Is it any wonder when they see the sleaze peddled by liberal state Supreme Court candidate JoAnne Kloppenburg and her left-wing friends in her scorched earth campaign to beat conservative Justice Rebecca Bradley?
“If you ever ask yourself the question, how come we don’t have more good people running for public office, go no further than to take a look at what has been happening to Rebecca Bradley,” U.S. Sen. Ron Johnson, R-Oshkosh, said.
And the state high court race isn’t even a partisan contest.
Johnson commented on the mud-slinging politics surrounding the state Supreme Court race Thursday morning during a conversation with Wisconsin Watchdog on “Madison in the Morning,” on NewsTalk 1310 WIBA.
Last week, critics say, the Milwaukee Journal Sentinel hit a new low (and that’s no easy feat for the state’s largest newspaper) when it published a factually faulty story asserting Bradley had an extramarital affair.
“As a private attorney, Rebecca Bradley represented in a child placement case the former chief operating officer of the law firm where both had previously worked — and with whom she acknowledged having had an extramarital affair,” the newspaper reported.
One problem: the salacious story is highly misleading. Bradley’s ex-husband in a statement says he told a Journal Sentinel reporter it wasn’t true. The newspaper printed it anyway, without including Gordon Bradley’s defense of his ex-wife.
“I am outraged by the story in the Journal Sentinel accusing my former wife of having an extra-marital affair,” Gordon Bradley said in a statement. “Not only is their headline a lie, they knew it before they printed it.”
“I told their reporter Patrick Marley that we were separated at the time of the relationship when he emailed me about it yesterday. They didn’t even bother to print my quote. Running a false headline is both malicious and despicable,” he added.
Kloppenburg’s campaign has fully embraced the dirty political pool.
Supporters of the liberal appeals court judge also have seized on some embarrassing columns Rebecca Bradley wrote 24 years ago as a student at Marquette University. The anti-gay opinion pieces harshly condemned homosexuals with AIDS and criticized Americans who voted for President Bill Clinton.
Bradley apologized and said she was embarrassed about the 1992 columns.
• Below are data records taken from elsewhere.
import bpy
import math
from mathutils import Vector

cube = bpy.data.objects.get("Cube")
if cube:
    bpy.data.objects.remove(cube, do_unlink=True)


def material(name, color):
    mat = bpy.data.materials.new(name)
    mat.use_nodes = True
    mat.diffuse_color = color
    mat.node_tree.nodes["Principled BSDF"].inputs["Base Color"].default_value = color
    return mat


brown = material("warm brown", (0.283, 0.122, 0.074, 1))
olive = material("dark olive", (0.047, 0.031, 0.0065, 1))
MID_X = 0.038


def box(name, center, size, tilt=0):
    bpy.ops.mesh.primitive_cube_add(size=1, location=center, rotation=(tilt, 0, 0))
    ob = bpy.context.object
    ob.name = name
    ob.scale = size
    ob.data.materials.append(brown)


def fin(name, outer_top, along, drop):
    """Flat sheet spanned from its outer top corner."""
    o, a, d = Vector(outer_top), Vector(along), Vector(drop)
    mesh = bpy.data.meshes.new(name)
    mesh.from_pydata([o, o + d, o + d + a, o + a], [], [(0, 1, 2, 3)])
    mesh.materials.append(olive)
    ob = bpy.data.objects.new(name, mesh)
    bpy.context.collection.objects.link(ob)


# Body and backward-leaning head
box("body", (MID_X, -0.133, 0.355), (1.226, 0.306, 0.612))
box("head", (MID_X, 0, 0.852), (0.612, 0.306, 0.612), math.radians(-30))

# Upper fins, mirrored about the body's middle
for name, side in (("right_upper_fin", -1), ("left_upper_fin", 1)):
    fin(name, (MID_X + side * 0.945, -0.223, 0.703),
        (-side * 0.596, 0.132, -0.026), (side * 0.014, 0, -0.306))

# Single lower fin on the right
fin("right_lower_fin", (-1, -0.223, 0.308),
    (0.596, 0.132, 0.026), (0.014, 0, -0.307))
She said her point of view has changed significantly since then.
Bradley’s contrition means nothing to Kloppenburg, who has shown she will stop at little to fulfill her judicial ambition.
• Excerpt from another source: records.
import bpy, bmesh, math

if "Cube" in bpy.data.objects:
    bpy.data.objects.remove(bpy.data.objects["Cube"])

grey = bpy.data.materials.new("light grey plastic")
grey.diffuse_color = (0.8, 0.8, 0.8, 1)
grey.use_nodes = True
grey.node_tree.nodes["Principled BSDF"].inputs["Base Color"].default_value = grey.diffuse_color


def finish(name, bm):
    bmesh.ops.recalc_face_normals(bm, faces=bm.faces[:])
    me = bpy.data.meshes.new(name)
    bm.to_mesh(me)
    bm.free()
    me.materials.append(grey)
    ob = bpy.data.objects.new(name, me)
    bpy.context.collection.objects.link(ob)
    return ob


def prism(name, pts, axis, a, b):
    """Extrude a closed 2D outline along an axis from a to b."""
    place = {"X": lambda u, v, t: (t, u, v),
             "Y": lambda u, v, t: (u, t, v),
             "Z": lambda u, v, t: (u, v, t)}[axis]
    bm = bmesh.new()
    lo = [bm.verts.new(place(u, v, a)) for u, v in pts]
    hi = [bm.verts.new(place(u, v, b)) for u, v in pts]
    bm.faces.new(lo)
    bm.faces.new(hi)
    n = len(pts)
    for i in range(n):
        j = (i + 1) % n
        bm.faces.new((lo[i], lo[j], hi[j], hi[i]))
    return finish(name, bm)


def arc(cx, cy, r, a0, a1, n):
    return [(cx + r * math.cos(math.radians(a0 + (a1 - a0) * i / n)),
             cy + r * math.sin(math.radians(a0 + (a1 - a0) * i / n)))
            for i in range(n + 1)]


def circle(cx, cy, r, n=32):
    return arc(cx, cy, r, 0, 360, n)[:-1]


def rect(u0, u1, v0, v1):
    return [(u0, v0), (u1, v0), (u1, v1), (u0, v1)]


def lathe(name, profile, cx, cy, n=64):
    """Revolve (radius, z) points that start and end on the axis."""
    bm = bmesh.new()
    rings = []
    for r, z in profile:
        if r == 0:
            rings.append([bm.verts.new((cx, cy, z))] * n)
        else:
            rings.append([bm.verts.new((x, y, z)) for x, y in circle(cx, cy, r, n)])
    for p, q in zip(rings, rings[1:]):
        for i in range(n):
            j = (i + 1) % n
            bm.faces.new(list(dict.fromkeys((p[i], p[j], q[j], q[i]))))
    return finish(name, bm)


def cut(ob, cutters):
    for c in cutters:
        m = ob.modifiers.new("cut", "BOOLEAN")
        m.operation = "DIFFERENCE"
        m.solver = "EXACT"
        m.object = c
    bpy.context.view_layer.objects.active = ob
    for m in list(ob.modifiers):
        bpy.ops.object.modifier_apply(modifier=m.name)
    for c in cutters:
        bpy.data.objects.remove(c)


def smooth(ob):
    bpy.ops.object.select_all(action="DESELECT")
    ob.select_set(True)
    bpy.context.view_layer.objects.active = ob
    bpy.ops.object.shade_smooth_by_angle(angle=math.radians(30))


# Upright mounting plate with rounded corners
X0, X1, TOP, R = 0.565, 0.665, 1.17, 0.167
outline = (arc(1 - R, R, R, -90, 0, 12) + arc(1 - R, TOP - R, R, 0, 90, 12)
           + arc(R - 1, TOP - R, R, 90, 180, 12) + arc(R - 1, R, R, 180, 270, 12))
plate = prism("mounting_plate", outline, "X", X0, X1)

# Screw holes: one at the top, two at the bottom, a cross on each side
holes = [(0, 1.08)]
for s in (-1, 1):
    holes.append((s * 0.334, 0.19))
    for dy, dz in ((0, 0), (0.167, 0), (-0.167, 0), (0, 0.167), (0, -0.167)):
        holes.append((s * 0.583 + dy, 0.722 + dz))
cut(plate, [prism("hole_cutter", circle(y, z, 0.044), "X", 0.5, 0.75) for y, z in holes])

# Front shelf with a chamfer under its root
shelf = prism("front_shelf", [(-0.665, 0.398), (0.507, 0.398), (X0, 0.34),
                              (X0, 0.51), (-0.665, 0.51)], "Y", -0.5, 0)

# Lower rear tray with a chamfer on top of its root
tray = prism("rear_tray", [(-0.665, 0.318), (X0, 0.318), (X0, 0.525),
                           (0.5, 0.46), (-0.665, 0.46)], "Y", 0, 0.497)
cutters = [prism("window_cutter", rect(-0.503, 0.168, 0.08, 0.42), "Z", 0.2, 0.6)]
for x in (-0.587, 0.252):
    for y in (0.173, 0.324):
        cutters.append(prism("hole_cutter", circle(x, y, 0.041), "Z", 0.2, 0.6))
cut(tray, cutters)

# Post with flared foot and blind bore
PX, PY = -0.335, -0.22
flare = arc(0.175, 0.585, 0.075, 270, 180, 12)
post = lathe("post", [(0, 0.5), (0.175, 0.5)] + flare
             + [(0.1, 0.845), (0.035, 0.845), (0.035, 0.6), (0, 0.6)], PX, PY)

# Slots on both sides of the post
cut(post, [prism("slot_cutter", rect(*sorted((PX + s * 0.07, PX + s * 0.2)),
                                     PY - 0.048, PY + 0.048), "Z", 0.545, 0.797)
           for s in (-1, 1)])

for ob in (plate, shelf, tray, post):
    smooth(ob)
“There is no statute of limitations on hate,” her campaign said in a statement following the release of the columns to mainstream media by left-wing attack group One Wisconsin Now.
Kloppenburg knows just how close she was to realizing her Supreme Court dreams in 2011, when Justice David Prosser beat her in a closely contested – and expensive – race.
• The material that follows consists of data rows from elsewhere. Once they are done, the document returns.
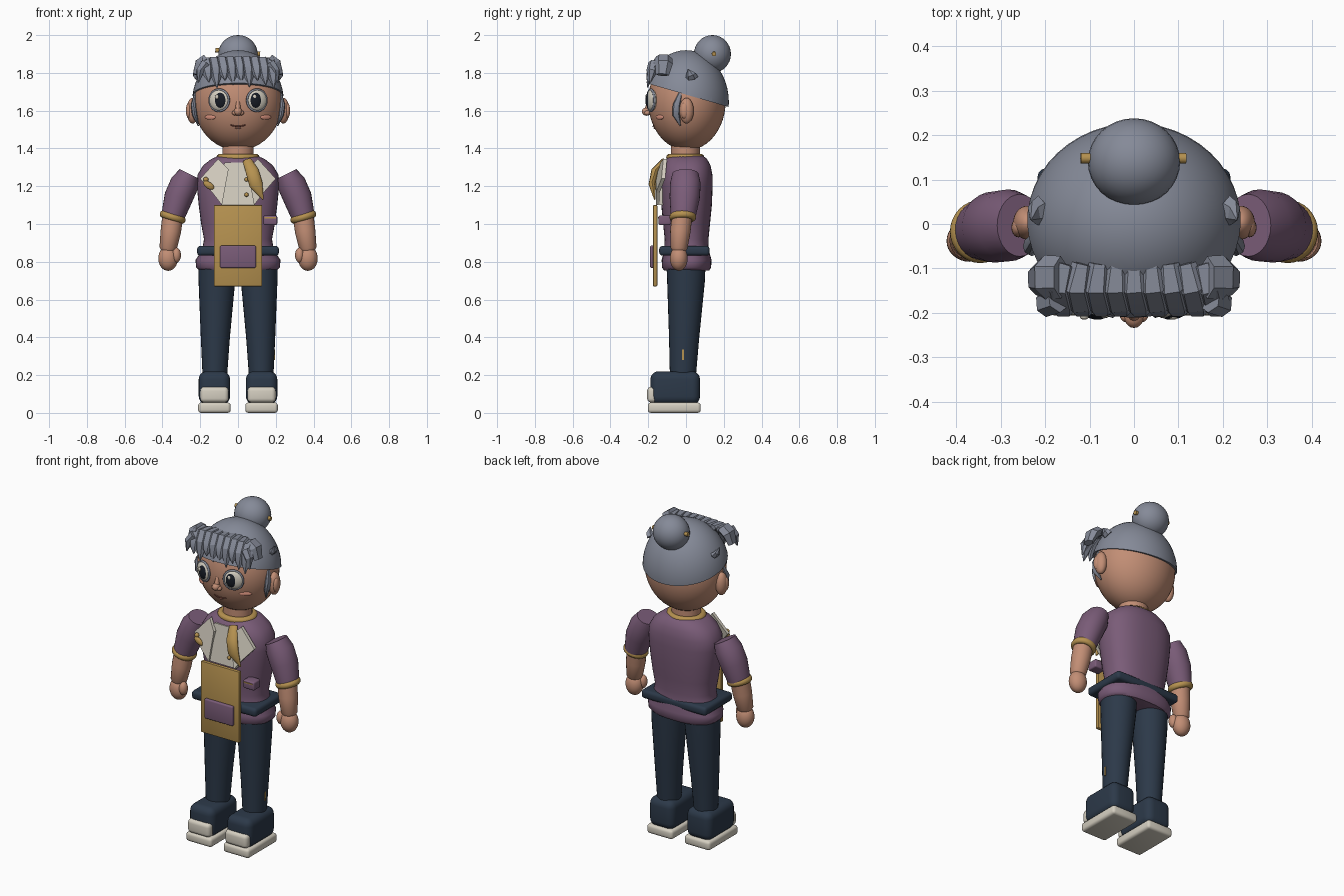
import bpy, bmesh, math
from mathutils import Vector, Matrix

if "Cube" in bpy.data.objects:
    bpy.data.objects.remove(bpy.data.objects["Cube"])


def mat(name, r, g, b):
    lin = lambda c: ((c / 255 + 0.055) / 1.055) ** 2.4
    m = bpy.data.materials.new(name)
    m.diffuse_color = (lin(r), lin(g), lin(b), 1)
    m.use_nodes = True
    m.node_tree.nodes["Principled BSDF"].inputs["Base Color"].default_value = m.diffuse_color
    return m


SKIN = mat("skin", 194, 142, 117)
BLUSH = mat("blush", 210, 142, 122)
LIP = mat("lip", 125, 72, 60)
HAIR = mat("grey_hair", 133, 138, 152)
CREAM = mat("cream", 212, 206, 192)
GOLD = mat("mustard", 182, 146, 80)
PURPLE = mat("plum", 122, 92, 120)
NAVY = mat("navy", 44, 57, 73)
DARK = mat("near_black", 24, 29, 38)


def finish(name, bm, m, angle=40):
    bmesh.ops.recalc_face_normals(bm, faces=bm.faces[:])
    me = bpy.data.meshes.new(name)
    bm.to_mesh(me)
    bm.free()
    me.materials.append(m)
    ob = bpy.data.objects.new(name, me)
    bpy.context.collection.objects.link(ob)
    if angle:
        bpy.ops.object.select_all(action='DESELECT')
        ob.select_set(True)
        bpy.context.view_layer.objects.active = ob
        bpy.ops.object.shade_smooth_by_angle(angle=math.radians(angle))
    return ob


def ball(name, c, r, m, rot=None, seg=32, cut=None):
    bm = bmesh.new()
    bmesh.ops.create_uvsphere(bm, u_segments=seg, v_segments=seg // 2, radius=1)
    mx = Matrix.Translation(c) @ (rot or Matrix()) @ Matrix.Diagonal((*r, 1))
    bm.transform(mx)
    if cut:  # keep only the part above a slanted plane
        bmesh.ops.bisect_plane(bm, geom=bm.verts[:] + bm.edges[:] + bm.faces[:],
                               plane_co=cut[0], plane_no=cut[1], clear_inner=True)
        bmesh.ops.holes_fill(bm, edges=[e for e in bm.edges if e.is_boundary])
    return finish(name, bm, m)


def box(name, lo, hi, m, bevel=0.01, seg=3):
    lo, hi = Vector(lo), Vector(hi)
    bm = bmesh.new()
    bmesh.ops.create_cube(bm, size=1)
    bm.transform(Matrix.Translation((lo + hi) / 2) @ Matrix.Diagonal((*(hi - lo), 1)))
    if bevel:
        bmesh.ops.bevel(bm, geom=bm.edges[:], offset=bevel, segments=seg,
                        profile=0.5, affect='EDGES')
    return finish(name, bm, m)


def tube(name, pts, radii, m, n=24, ref=(1, 0, 0), p=2.0, angle=40, flat=False):
    """Loft superellipse rings along a path; radii are (along ref, across)."""
    P = [Vector(q) for q in pts]
    bm = bmesh.new()
    rings = []
    for i, c in enumerate(P):
        t = (P[min(i + 1, len(P) - 1)] - P[max(i - 1, 0)]).normalized()
        if flat:
            t = Vector((0, 0, 1))
        u = Vector(ref)
        u = (u - t * u.dot(t)).normalized()
        v = t.cross(u)
        ring = []
        for k in range(n):
            a = 2 * math.pi * k / n
            co, si = math.cos(a), math.sin(a)
            f = lambda w: math.copysign(abs(w) ** (2 / p), w)
            ring.append(bm.verts.new(c + u * radii[i][0] * f(co) + v * radii[i][1] * f(si)))
        rings.append(ring)
    for a, b in zip(rings, rings[1:]):
        for k in range(n):
            bm.faces.new((a[k], a[(k + 1) % n], b[(k + 1) % n], b[k]))
    bm.faces.new(rings[0])
    bm.faces.new(rings[-1])
    return finish(name, bm, m, angle)


def plate(name, xz, y0, y1, m):
    """Front-facing polygon (x, z, dy) with thickness."""
    bm = bmesh.new()
    a = [bm.verts.new((q[0], y0 + (q[2] if len(q) > 2 else 0), q[1])) for q in xz]
    b = [bm.verts.new((q[0], y1 + (q[2] if len(q) > 2 else 0), q[1])) for q in xz]
    bm.faces.new(a)
    bm.faces.new(b)
    for k in range(len(a)):
        j = (k + 1) % len(a)
        bm.faces.new((a[k], a[j], b[j], b[k]))
    return finish(name, bm, m, 0)


def ring(name, c, R, r, m, rot=None, sc=(1, 1, 1), n=32, k=10):
    bm = bmesh.new()
    vs = [[bm.verts.new(((R + r * math.cos(b)) * math.cos(a), (R + r * math.cos(b)) * math.sin(a), r * math.sin(b)))
           for b in [2 * math.pi * j / k for j in range(k)]] for a in [2 * math.pi * i / n for i in range(n)]]
    for i in range(n):
        for j in range(k):
            i2, j2 = (i + 1) % n, (j + 1) % k
            bm.faces.new((vs[i][j], vs[i2][j], vs[i2][j2], vs[i][j2]))
    bm.transform(Matrix.Translation(c) @ (rot or Matrix()) @ Matrix.Diagonal((*sc, 1)))
    return finish(name, bm, m, 60)


HC, HR = (0, 0.005, 1.65), (0.235, 0.205, 0.26)


def face_y(x, z):
    return HC[1] - HR[1] * math.sqrt(max(0, 1 - (x / HR[0]) ** 2 - ((z - HC[2]) / HR[2]) ** 2))


# head, hair cap, bun with pin
ball("head", HC, HR, SKIN, seg=48)
ball("hair_cap", (0, 0, 1.645), (0.243, 0.227, 0.275), HAIR, seg=48, cut=((0, 0, 1.685), (0, 0.29, 1)))
ball("hair_bun", (0, 0.14, 1.9), (0.104, 0.098, 0.1), HAIR)
tube("hair_pin", [(-0.12, 0.148, 1.92), (0.117, 0.148, 1.9)], [(0.012, 0.012)] * 2, GOLD, 12, ref=(0, 1, 0))

# fringe of overlapping faceted locks
tips = [1.75, 1.72, 1.76, 1.735, 1.75, 1.725, 1.76, 1.735, 1.72]
for i, tz in enumerate(tips):
    x = -0.172 + i * 0.043
    top = 1.875 - 0.25 * x * x
    tube("fringe_lock", [(x * 0.9, -0.09, top), (x, -0.145, top - 0.005), (x + 0.01, -0.18, top - 0.05),
                         (x + 0.014, -0.195, (top + tz) / 2 - 0.02), (x + 0.018, -0.203, tz)],
         [(0.024, 0.015), (0.034, 0.024), (0.035, 0.024), (0.026, 0.016), (0.002, 0.002)], HAIR, 6, angle=25)

for s in (-1, 1):
    side = "left" if s < 0 else "right"
    # square curls ending the fringe, temple tufts, sideburns
    tube(side + "_fringe_curl", [(s * 0.165, -0.12, 1.875), (s * 0.2, -0.12, 1.85), (s * 0.222, -0.125, 1.79)],
         [(0.048, 0.03), (0.05, 0.032), (0.035, 0.02)], HAIR, 6, ref=(0, 1, 0), angle=25)
    tube(side + "_fringe_flick", [(s * 0.17, -0.17, 1.85), (s * 0.2, -0.18, 1.81), (s * 0.21, -0.19, 1.75)],
         [(0.03, 0.03), (0.03, 0.024), (0.004, 0.004)], HAIR, 6, ref=(0, 1, 0), angle=25)
    tube(side + "_temple_tuft", [(s * 0.21, 0.03, 1.775), (s * 0.225, 0.025, 1.79), (s * 0.232, 0.01, 1.82)],
         [(0.035, 0.02), (0.028, 0.015), (0.002, 0.002)], HAIR, 6, ref=(0, 1, 0), angle=25)
    tube(side + "_sideburn", [(s * 0.225, -0.03, 1.69), (s * 0.236, -0.05, 1.63), (s * 0.23, -0.053, 1.58),
                              (s * 0.21, -0.03, 1.52)],
         [(0.01, 0.008), (0.02, 0.014), (0.02, 0.014), (0.003, 0.003)], HAIR, 8, ref=(0, 1, 0))
    # ears
    ball(side + "_ear", (s * 0.24, 0.003, 1.6), (0.032, 0.038, 0.068), SKIN)
    ball(side + "_ear_inner", (s * 0.26, -0.008, 1.6), (0.016, 0.022, 0.042), SKIN, seg=20)
    # eyes: white, lash rim, iris, highlight
    ex, ez = s * 0.1, 1.655
    ey = face_y(ex, ez)
    turn = Matrix.Rotation(s * 0.35, 4, 'Z')
    ball(side + "_eye_white", (ex, ey - 0.002, ez), (0.055, 0.025, 0.057), CREAM, turn)
    ring(side + "_eye_rim", (ex, ey - 0.006, ez), 0.055, 0.006, HAIR,
         turn @ Matrix.Rotation(math.pi / 2, 4, 'X'), (1, 1.03, 1))
    ball(side + "_iris", (ex - s * 0.004, ey - 0.014, ez), (0.036, 0.018, 0.044), DARK, turn)
    ball(side + "_eye_highlight", (ex - 0.012, ey - 0.029, ez + 0.018), (0.01, 0.006, 0.012), CREAM, seg=16)
    # cheeks
    ball(side + "_cheek", (s * 0.148, face_y(0.148, 1.565), 1.565), (0.035, 0.007, 0.013), BLUSH,
         Matrix.Rotation(s * 0.6, 4, 'Z'), seg=20)
    ball(side + "_nostril", (s * 0.018, -0.205, 1.588), (0.014, 0.016, 0.013), SKIN, seg=16)

# nose and smile
ball("nose_tip", (0, -0.208, 1.595), (0.022, 0.026, 0.022), SKIN, seg=20)
tube("nose_bridge", [(0, -0.19, 1.65), (0, -0.205, 1.6)], [(0.01, 0.012), (0.016, 0.018)], SKIN, 12)
smile = [(x, face_y(x, 1.52) - 0.001, 1.517 + 5 * x * x) for x in [k * 0.01 for k in range(-4, 5)]]
tube("mouth", smile, [(0.0035, 0.0035)] * 9, LIP, 8, ref=(0, 0, 1))
ball("lower_lip", (0, face_y(0, 1.505), 1.508), (0.016, 0.006, 0.005), BLUSH, seg=16)

# neck, collar, jacket
tube("neck", [(0, -0.003, 1.32), (0, -0.003, 1.43)], [(0.083, 0.077)] * 2, SKIN)
ring("neck_scarf", (0, -0.004, 1.353), 0.093, 0.022, GOLD, sc=(1, 0.88, 0.85))
T = [(0.755, .205, .12), (0.77, .222, .13), (0.81, .225, .132), (0.86, .19, .118), (0.92, .18, .116), (1.0, .195, .124),
     (1.1, .208, .134), (1.2, .218, .138), (1.26, .215, .137), (1.31, .185, .127), (1.345, .14, .108), (1.362, .1, .085)]
tube("jacket", [(0, 0.003, t[0]) for t in T], [t[1:] for t in T], PURPLE, 40, p=2.4, flat=True, angle=50)
box("belt", (-0.217, -0.142, 0.832), (0.217, 0.125, 0.884), NAVY, 0.018)

# shirt front, lapels, scarf tail, small ornaments
plate("shirt_front", [(-0.09, 1.1), (0.09, 1.1), (0.1, 1.26), (0.07, 1.325, 0.025), (-0.07, 1.325, 0.025),
                      (-0.1, 1.26)], -0.147, -0.12, CREAM)
for s in (-1, 1):
    plate("lapel", [(s * 0.105, 1.345, 0.04), (s * 0.2, 1.24, 0.03), (s * 0.135, 1.165), (s * 0.085, 1.1),
                    (s * 0.05, 1.29)], -0.16, -0.14, CREAM)
tube("scarf_tail", [(0.05, -0.115, 1.335), (0.075, -0.165, 1.28), (0.095, -0.18, 1.21), (0.132, -0.165, 1.13)],
     [(0.025, 0.015), (0.035, 0.02), (0.036, 0.018), (0.004, 0.004)], GOLD, 12)
ball("brooch", (-0.155, -0.155, 1.205), (0.034, 0.012, 0.018), GOLD, Matrix.Rotation(0.6, 4, 'Y'), seg=12)
ball("brooch_bead", (-0.17, -0.15, 1.235), (0.014, 0.012, 0.014), GOLD, seg=12)
for z in (1.155, 1.235):
    ball("button", (0.045, -0.15, z), (0.011, 0.008, 0.011), GOLD, seg=16)
box("chest_pouch", (0.135, -0.145, 0.995), (0.208, -0.08, 1.045), PURPLE, 0.008)
box("pouch_trim", (0.14, -0.149, 1.03), (0.2, -0.141, 1.036), GOLD, 0)

# apron and pocket
box("apron", (-0.127, -0.174, 0.67), (0.128, -0.152, 1.1), GOLD, 0.004, 2)
box("apron_pocket", (-0.095, -0.19, 0.767), (0.095, -0.168, 0.886), PURPLE, 0.008)

for s in (-1, 1):
    side = "left" if s < 0 else "right"
    # sleeve, cuff, forearm, hand
    tube(side + "_sleeve", [(s * 0.257, -0.003, 1.265), (s * 0.282, -0.003, 1.215), (s * 0.315, -0.007, 1.14),
                            (s * 0.345, -0.015, 1.04)],
         [(0.07, 0.057), (0.081, 0.076), (0.08, 0.076), (0.066, 0.062)], PURPLE, 28, ref=(0, 1, 0))
    tilt = Matrix.Rotation(s * -0.3, 4, 'Y')
    ring(side + "_cuff", (s * 0.346, -0.017, 1.037), 0.055, 0.016, GOLD, tilt, (1, 1.0, 1.2))
    tube(side + "_forearm", [(s * 0.344, -0.02, 1.05), (s * 0.356, -0.03, 0.96), (s * 0.37, -0.037, 0.87),
                             (s * 0.372, -0.038, 0.85)],
         [(0.054, 0.056), (0.054, 0.054), (0.044, 0.046), (0.03, 0.03)], SKIN, 24, ref=(0, 1, 0))
    ball(side + "_hand", (s * 0.37, -0.038, 0.818), (0.052, 0.047, 0.066), SKIN)
    ball(side + "_thumb", (s * 0.326, -0.055, 0.835), (0.024, 0.027, 0.04), SKIN, seg=20)
    # leg and shoe
    tube(side + "_leg", [(s * 0.11, 0, 0.82), (s * 0.112, 0, 0.7), (s * 0.12, -0.01, 0.4), (s * 0.123, -0.017, 0.18)],
         [(0.1, 0.105), (0.097, 0.1), (0.077, 0.08), (0.064, 0.068)], NAVY, 28)
    box(side + "_shoe", (s * 0.125 - 0.083, -0.188, 0.045), (s * 0.125 + 0.083, 0.074, 0.22), NAVY, 0.042, 5)
    box(side + "_sole", (s * 0.125 - 0.086, -0.202, 0), (s * 0.125 + 0.086, 0.078, 0.055), CREAM, 0.016)
    box(side + "_toe_cap", (s * 0.125 - 0.075, -0.206, 0.055), (s * 0.125 + 0.075, -0.15, 0.138), CREAM, 0.022, 4)

# small stitched tab on the right trouser leg
box("trouser_tab", (0.187, -0.02, 0.28), (0.195, -0.01, 0.335), GOLD, 0)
Johnson, who is in his own political battle against liberal former U.S. Sen. Russ Feingold, said it’s hard to blame people for resisting the call to politics.
“It’s a nasty, vicious process, which is why more good people don’t step up to the plate,” the senator said. “That’s bad for politics, it’s bad for our governance.”